The above report of a 1829 conversation of Goethe with Eckermann is quoted by José Ortega y Gasset (1883-1955) in his 1932 essay "In Search of Goethe from Within" (Pidiendo un Goethe desde dentro). I have read the essay many times (the translator is Willard R. Trask), and every time I do so I come away with an increased understanding. Ortega was quite knowledgeable about Germany and German culture. He had gone to Germany in 1905 to study, and was a student of the famous Neo-Kantian scholar Hermann Cohen. Among others, he was a friend of the equally famous Romance scholar Ernst Robert Curtius.

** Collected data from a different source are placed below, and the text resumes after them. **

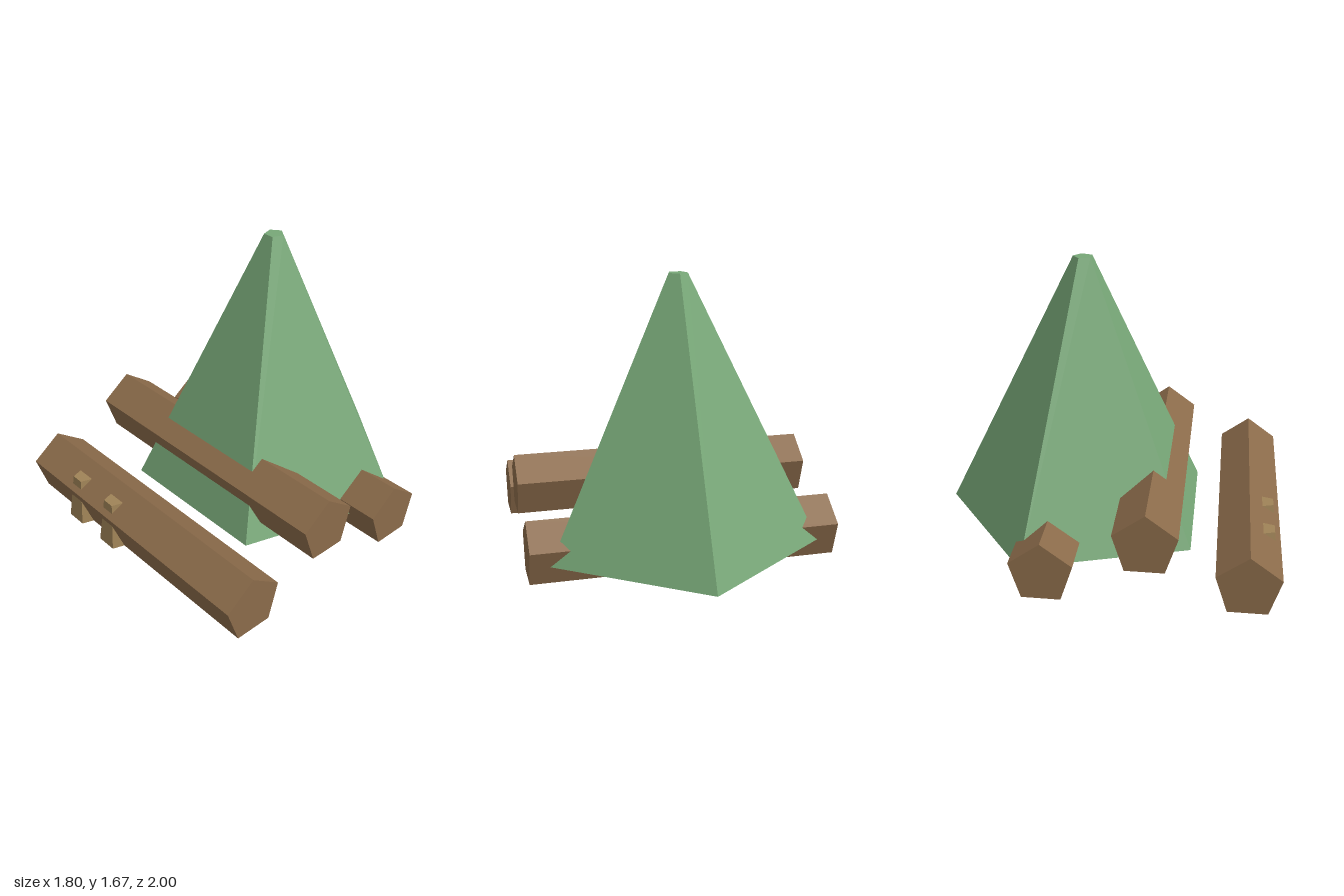
import * as THREE from 'three';

const material = (color) => new THREE.MeshStandardMaterial({ color, flatShading: true });

export function createModel() {
  const group = new THREE.Group();
  const green = material(0x78a878);
  const brown = material(0x8b6b4a);
  const tan = material(0x9f8357);

  const add = (name, geometry, mat, x, y, z) => {
    const mesh = new THREE.Mesh(geometry, mat);
    mesh.name = name;
    mesh.position.set(x, y, z);
    group.add(mesh);
  };

  // five-sided tent with a small flat tip, one corner pointing back
  const tent = new THREE.CylinderGeometry(0.058, 0.83, 1.56, 5, 1, false, Math.PI);
  add('tent', tent, green, 0, 0.89, -0.17);

  // five-sided logs lying along x, one edge up
  const log = new THREE.CylinderGeometry(0.185, 0.185, 1.8, 5, 1, false, -Math.PI / 2);
  log.rotateZ(-Math.PI / 2);
  add('frontLog', log, brown, 0, 0.15, 0.825);
  add('middleLog', log, brown, 0, 0.36, 0.275);
  add('backLog', log, brown, 0, 0.15, -0.285);

  // tapered stubs set into the front log
  const stub = new THREE.CylinderGeometry(0.064, 0.108, 0.28, 5, 1, false, Math.PI);
  add('outerStub', stub, tan, -0.485, 0.14, 0.913);
  add('innerStub', stub, tan, -0.175, 0.14, 0.913);

  return group;
}
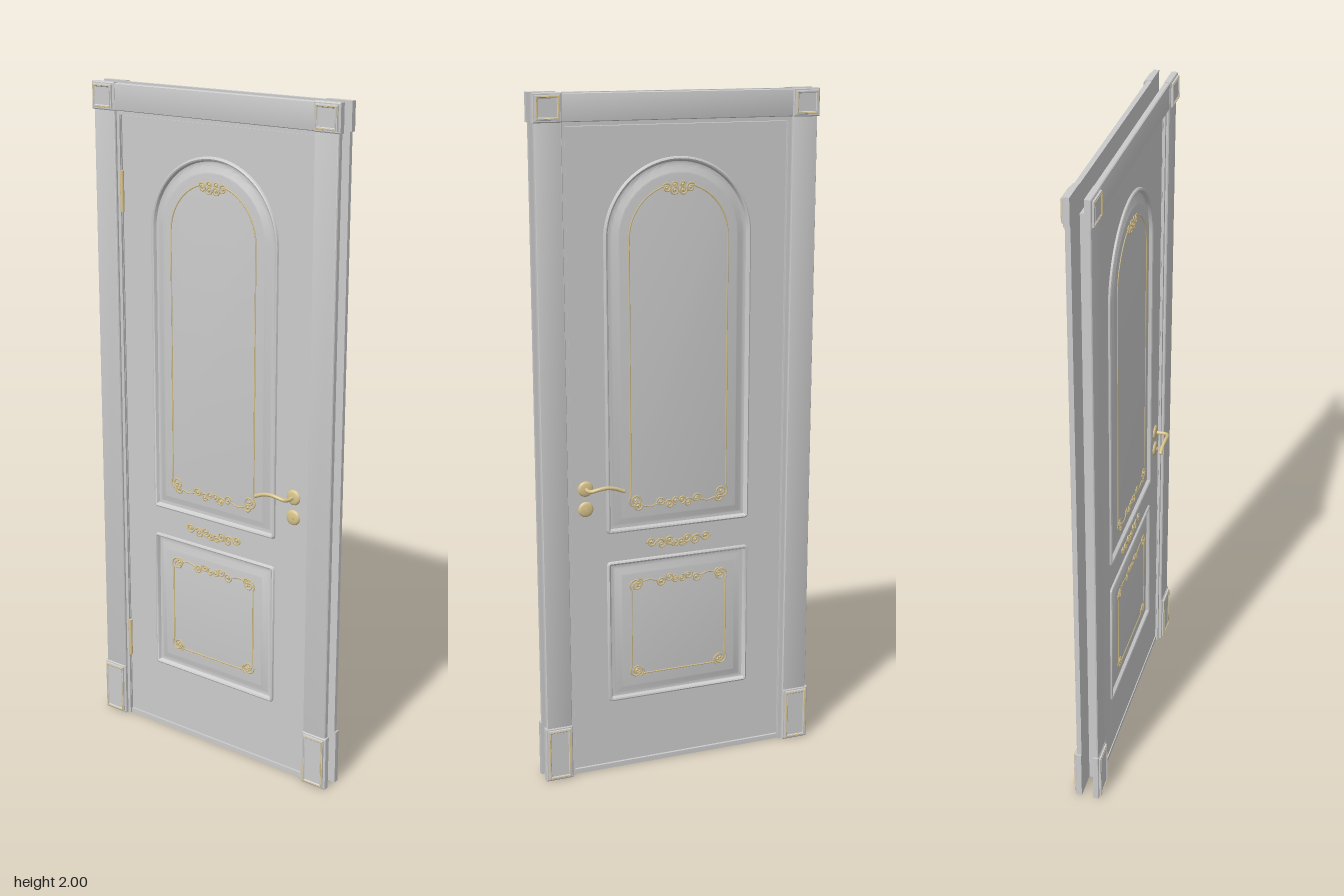
import * as THREE from 'three';
import { mergeGeometries, toCreasedNormals } from 'three/addons/utils/BufferGeometryUtils.js';

const grey = new THREE.MeshStandardMaterial({ color: 0xcccccc });
const gold = new THREE.MeshStandardMaterial({ color: 0xd8c48c });
const FACE = 0.017; // half thickness of the door leaf

function add(parent, name, geometry, material = grey) {
  const mesh = new THREE.Mesh(geometry, material);
  mesh.name = name;
  parent.add(mesh);
  return mesh;
}

function box(parent, name, x0, x1, y0, y1, z0, z1, material) {
  const mesh = add(parent, name, new THREE.BoxGeometry(x1 - x0, y1 - y0, z1 - z0), material);
  mesh.position.set((x0 + x1) / 2, (y0 + y1) / 2, (z0 + z1) / 2);
}

// Outlines: functions of an inward offset, giving counter-clockwise points
function arc(out, cx, cy, r, from, to, n) {
  for (let i = 0; i <= n; i++) {
    const a = from + (to - from) * i / n;
    out.push(new THREE.Vector2(cx + r * Math.cos(a), cy + r * Math.sin(a)));
  }
}

function rect(x0, x1, y0, y1, r = 0) {
  return o => {
    const p = [], q = Math.max(r - o, 0.001), d = o + q, h = Math.PI / 2;
    if (!r) {
      return [[x0 + o, y0 + o], [x1 - o, y0 + o], [x1 - o, y1 - o], [x0 + o, y1 - o]]
        .map(c => new THREE.Vector2(...c));
    }
    [[x0 + d, y0 + d, 2], [x1 - d, y0 + d, 3], [x1 - d, y1 - d, 0], [x0 + d, y1 - d, 1]]
      .forEach(([x, y, k]) => arc(p, x, y, q, k * h, (k + 1) * h, 4));
    return p;
  };
}

function archOutline(w, y0, spring, r) {
  return o => {
    const p = [], q = Math.max(r - o, 0.001), d = o + q, h = Math.PI / 2;
    arc(p, -w + d, y0 + d, q, 2 * h, 3 * h, 4);
    arc(p, w - d, y0 + d, q, 3 * h, 4 * h, 4);
    arc(p, 0, spring, w - o, 0, Math.PI, 40);
    return p;
  };
}

// Stacks rings of an outline along a profile of [offset, z] and caps the ends
function loft(outline, profile, capStart = true, capEnd = true) {
  const rings = profile.map(([o]) => outline(o)), n = rings[0].length;
  const pos = [], index = [];
  rings.forEach((ring, i) => ring.forEach(p => pos.push(p.x, p.y, profile[i][1])));
  for (let i = 0; i < rings.length - 1; i++) {
    for (let j = 0; j < n; j++) {
      const a = i * n + j, b = i * n + (j + 1) % n;
      index.push(a, b, b + n, a, b + n, a + n);
    }
  }
  const last = (rings.length - 1) * n;
  if (capStart) THREE.ShapeUtils.triangulateShape(rings[0], []).forEach(([a, b, c]) => index.push(a, c, b));
  if (capEnd) THREE.ShapeUtils.triangulateShape(rings[rings.length - 1], [])
    .forEach(([a, b, c]) => index.push(a + last, b + last, c + last));
  const g = new THREE.BufferGeometry();
  g.setAttribute('position', new THREE.Float32BufferAttribute(pos, 3));
  g.setIndex(index);
  return toCreasedNormals(g, 0.5);
}

function tube(points, z, r = 0.0024, steps = 40) {
  const curve = new THREE.CatmullRomCurve3(points.map(([x, y]) => new THREE.Vector3(x, y, z)));
  return new THREE.TubeGeometry(curve, steps, r, 5);
}

// Scrolls: [centre x, centre y, radius, start angle, turns], with a bead at the eye, mirrored in x
function scrolls(list, z) {
  const parts = [];
  for (const s of [1, -1]) {
    for (const [cx, cy, r, start, turns] of list) {
      const p = [];
      for (let i = 0; i <= 16; i++) {
        const t = i / 16, a = start + turns * t * Math.PI * 2, q = r * (1 - 0.75 * t);
        p.push([s * (cx + q * Math.cos(a)), cy + q * Math.sin(a)]);
      }
      parts.push(tube(p, z, 0.0026, 28));
      parts.push(new THREE.SphereGeometry(0.004, 8, 6).translate(s * cx, cy, z));
    }
  }
  return mergeGeometries(parts);
}

const upper = archOutline(0.225, 0.74, 1.595, 0.012);
const lower = rect(-0.225, 0.225, 0.215, 0.655, 0.012);
const panelProfile = [[0, FACE], [0.002, 0.022], [0.006, 0.024], [0.01, 0.022], [0.014, 0.013],
  [0.02, 0.012], [0.026, 0.013], [0.042, 0.02], [0.046, 0.021]];
const fieldZ = 0.021;

// Everything on one side of the door, apart from the handles and hinges
function buildSide() {
  const side = new THREE.Group();
  side.name = 'doorSide';
  add(side, 'upperPanel', loft(upper, panelProfile, false));
  add(side, 'lowerPanel', loft(lower, panelProfile, false));

  // Gilded outline and scrollwork of the arched panel
  const line = [];
  for (const s of [1, -1]) {
    const p = [[s * 0.15, 0.85], [s * 0.15, 1.1], [s * 0.15, 1.35]];
    for (let i = 0; i <= 10; i++) {
      const a = i / 10 * 1.28;
      p.push([s * 0.15 * Math.cos(a), 1.595 + 0.15 * Math.sin(a)]);
    }
    line.push(tube(p, fieldZ, 0.0024, 80));
    line.push(tube([[s * 0.115, 0.818], [s * 0.09, 0.812], [s * 0.068, 0.818]], fieldZ));
  }
  add(side, 'upperPanelLine', mergeGeometries(line), gold);
  add(side, 'upperPanelScrolls', scrolls([
    [0.135, 0.835, 0.021, 0.7, -1.6], [0.128, 0.818, 0.014, 3.4, 1.3],
    [0.056, 0.822, 0.014, 0, 1.4], [0.03, 0.812, 0.014, 0.4, 1.3], [0.01, 0.822, 0.012, -1.6, 1.3],
    [0.036, 1.733, 0.014, 0.6, 1.4], [0.012, 1.727, 0.013, 0, -1.4], [0.012, 1.742, 0.009, 0, 1.3]
  ], fieldZ), gold);

  // Ornament on the rail between the panels
  add(side, 'railOrnament', mergeGeometries([
    scrolls([[0.086, 0.702, 0.014, 3.6, 1.4], [0.054, 0.692, 0.016, 0.5, 1.4],
      [0.028, 0.702, 0.014, 3.4, 1.4], [0.01, 0.692, 0.013, 0, -1.4]], FACE + 0.001),
    ...[1, -1].map(s => tube([[s * 0.01, 0.684], [s * 0.035, 0.69], [s * 0.06, 0.708],
      [s * 0.082, 0.69], [s * 0.104, 0.702]], FACE + 0.001))
  ]), gold);

  // Gilded outline and scrollwork of the lower panel
  add(side, 'lowerPanelLine', mergeGeometries([
    tube([[-0.12, 0.292], [0, 0.292], [0.12, 0.292]], fieldZ),
    ...[1, -1].flatMap(s => [
      tube([[s * 0.15, 0.32], [s * 0.15, 0.43], [s * 0.15, 0.56]], fieldZ),
      tube([[s * 0.12, 0.582], [s * 0.095, 0.587], [s * 0.068, 0.58]], fieldZ)])
  ]), gold);
  add(side, 'lowerPanelScrolls', scrolls([
    [0.135, 0.305, 0.021, 0.7, -1.6], [0.128, 0.3, 0.016, 4.4, -1.3],
    [0.135, 0.573, 0.021, -0.7, 1.6], [0.128, 0.58, 0.014, 1.6, 1.3],
    [0.056, 0.577, 0.014, 0, -1.4], [0.03, 0.587, 0.013, 0.4, -1.3], [0.01, 0.578, 0.012, 1.6, -1.3]
  ], fieldZ), gold);

  // Casing boards with eased edges, and the bead inside them
  const board = [[0, 0.018], [0, 0.03], [0.002, 0.033], [0.005, 0.034]];
  add(side, 'headCasing', loft(rect(-0.346, 0.346, 1.921, 1.998), board));
  box(side, 'headBead', -0.345, 0.345, 1.91, 1.922, 0.016, 0.025);
  const block = [[0, 0.018], [0, 0.034], [0.003, 0.036], [0.006, 0.036], [0.007, 0.041], [0.009, 0.042],
    [0.013, 0.042], [0.015, 0.04]];
  for (const s of [1, -1]) {
    const span = (a, b) => s > 0 ? [a, b] : [-b, -a];
    add(side, 'sideCasing', loft(rect(...span(0.344, 0.422), 0.16, 1.925), board));
    box(side, 'sideBead', ...span(0.334, 0.345), 0, 1.922, 0.016, 0.025);
    for (const [name, y0, y1] of [['cornerBlock', 1.92, 2], ['plinthBlock', 0, 0.167]]) {
      const outline = rect(...span(0.344, 0.427), y0, y1);
      add(side, name, loft(outline, block));
      add(side, name + 'Trim', loft(outline,
        [[0.009, 0.041], [0.0095, 0.0432], [0.0115, 0.0432], [0.0125, 0.041]], false, false), gold);
    }
  }
  return side;
}

// Lever handle with rosette and key plate; s is the facing side
function buildHandle(s) {
  const handle = new THREE.Group();
  handle.name = s > 0 ? 'frontHandle' : 'backHandle';
  const plate = [[0.0005, 0.008], [0.01, 0.008], [0.016, 0.006], [0.019, 0.006], [0.022, 0.003], [0.023, 0]]
    .reverse().map(c => new THREE.Vector2(...c));
  for (const [name, y] of [['rosette', 0.885], ['keyPlate', 0.824]]) {
    const m = add(handle, name, new THREE.LatheGeometry(plate, 24), gold);
    m.rotation.x = s * Math.PI / 2;
    m.position.set(0.287, y, s * FACE);
  }
  const path = new THREE.CatmullRomCurve3([[0.287, 0.885, 0.02], [0.287, 0.885, 0.045], [0.282, 0.887, 0.057],
    [0.266, 0.892, 0.063], [0.24, 0.895, 0.064], [0.212, 0.89, 0.062], [0.187, 0.88, 0.062]]
    .map(([x, y, z]) => new THREE.Vector3(x, y, s * z)));
  add(handle, 'lever', new THREE.TubeGeometry(path, 40, 0.0055, 10), gold);
  const tip = add(handle, 'leverTip', new THREE.SphereGeometry(0.0058, 12, 8), gold);
  tip.position.set(0.187, 0.88, s * 0.062);
  const keyhole = add(handle, 'keyCylinder', new THREE.CylinderGeometry(0.006, 0.006, 0.004, 12), gold);
  keyhole.rotation.x = Math.PI / 2;
  keyhole.position.set(0.287, 0.824, s * (FACE + 0.009));
  return handle;
}

export function createModel() {
  const door = new THREE.Group();
  door.name = 'door';

  // Leaf with openings for the two panels
  const leaf = new THREE.Shape(rect(-0.331, 0.331, 0.018, 1.908)(0));
  leaf.holes.push(new THREE.Path(upper(0)), new THREE.Path(lower(0)));
  add(door, 'leaf', new THREE.ExtrudeGeometry(leaf, { depth: 2 * FACE, bevelEnabled: false })
    .translate(0, 0, -FACE));

  // Jambs, head and threshold
  box(door, 'leftJamb', 0.333, 0.345, 0, 1.92, -0.019, 0.019);
  box(door, 'rightJamb', -0.345, -0.333, 0, 1.92, -0.019, 0.019);
  box(door, 'jambHead', -0.345, 0.345, 1.91, 1.922, -0.019, 0.019);
  box(door, 'threshold', -0.334, 0.334, 0, 0.015, -0.019, 0.019);

  const front = buildSide(), back = buildSide();
  back.rotation.y = Math.PI;
  door.add(front, back, buildHandle(1), buildHandle(-1));

  // Hinges
  for (const y of [0.27, 1.69]) {
    const pin = add(door, 'hinge', new THREE.CylinderGeometry(0.006, 0.006, 0.12, 12), gold);
    pin.position.set(-0.331, y, 0.022);
  }
  return door;
}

In 1932 Ortega y Gasset (on the cententary of Goethe's death) announces his objections to biographies of Goethe heretofore, which all express, in "contourless vocables" (e.g., "Titan," "genius"), "sterile Goethean bigotry." These biographies (excluding that of Georg Simmel) are built "in accordance with the optics of monuments," as if their authors were commissioned "to create a statue for a public square." They go around Goethe; they never work underneath. Instead, Goethe must be constructed from within.
Ortega focuses on the phrase "Only his sufferings and his satisfactions instruct him concerning himself" from the passage from Eckermann. He finds it surprising that no one has emphasized the contradictions between the "optimistic" Goethe -- for instance, his botanical image of life according to which all proceeds calmly with "gentle cosmic necessity" -- and his "constant, painful preoccupation with his own life, with himself, which will not let him relax for an instant." Why have his biographers not explained why man who seems to have been fortunate in every way was also, from documentary evidence, a man who "spent most days in a state of depression"?
In Ortega y Gasset's opinion Goethe was a "perpetual deserter from his inner destiny." The amorous flights in Goethe's life were not in the service of his authentic vocation, as his biographers claim. Ortega y Gasset will have none of this, but, first, one must have an idea of what he means by inner destiny.
"Life is, in itself, forever a shipwreck," according to Ortega. It is only our consciousness of shipwreck, being the truth of life, that constitutes our salvation. The "I" that is us does not consist of our body or our consciousness or our soul or character. We have those, just as we have parents or a liver or were born in a certain place. Our "I" found itself with all these physical and psychical things when it found itself alive. "You are the person who has to live with them, by means of them ... You are not a thing, you are simply the person who has to live with things, among things, the person who has to live, not any life but a particular life. There is no abstract living." In this way of thinking, life consists of the I finding itself while submerged in what is not itself, "in the pure other," which is environment. (One hears Heidegger and the Existentialists in these ideas.)
For Ortega y Gasset, Goethe's destiny was "to soar and sing," to revolutionize Germany's literature and, indeed, the literature of the world. The Goethe of Strassburg, Wetzlar, and Frankfurt seemed to point in that direction. Instead, he went to Weimar, and in that "sterile flask he magically dessicated into a Geheimrat, slowly changed into a statue." Though irremediably a poet, he forces the poet to visit the Ilmenau mine. He begins to lead a spectral, unssatisfied life between poetry and reality. Then, having accustomed himself to this life, Goethe ends by not needing reality. Instead, "everything evaporates into symbol." True life, for Goethe, thus becomes something that will be to a concrete life what the Urpflanze is to each individual plant. But, says Ortega, this is a reversal of the truth of life, which is "precisely the inexorable necessity to make oneself determinate, to enter into an exclusive destiny ..." Symbol is avoidance.
There is much more to this powerful, insightful essay, and one can argue with the author's conclusions. I wrote my dissertation on Goethe's pre-Weimar works, on the subject of "how Goethe became Goethe," because it seemed to me that Weimar constituted a major breach. Unlike Ortega, I am of two minds about whether the post-Weimar oeuvre was worth the move, but it can't be denied that, for non-Goetheans, the "late" Goethe is something like an acquired taste. From early on, of course, Goethe was satisfied with a small audience. By cutting himself off from the larger public (for instance, those readers who would like him to have continued in the vein of The Sorrows of Young Werther or of the early poetry) he was doing what he wanted to do and, in a different sense, fulfilling his own destiny.
The picture of Audrey Hepburn from Breakfast at Tiffany's has nothing to do with the Spanish philosopher. The afterlife of famous writers moves in unanticipated directions. Thus, there is a branch of Tiffany's in Madrid, indeed, in a landmark building, at 10 Calle Jose Ortega y Gasset. According to Tiffany's press release, this is the city's premier location, referred to as "the golden mile" for luxury shopping.
Picture credits: Squirm (painting of Burggarten Goethe monument); Paramount Pictures/Getty Images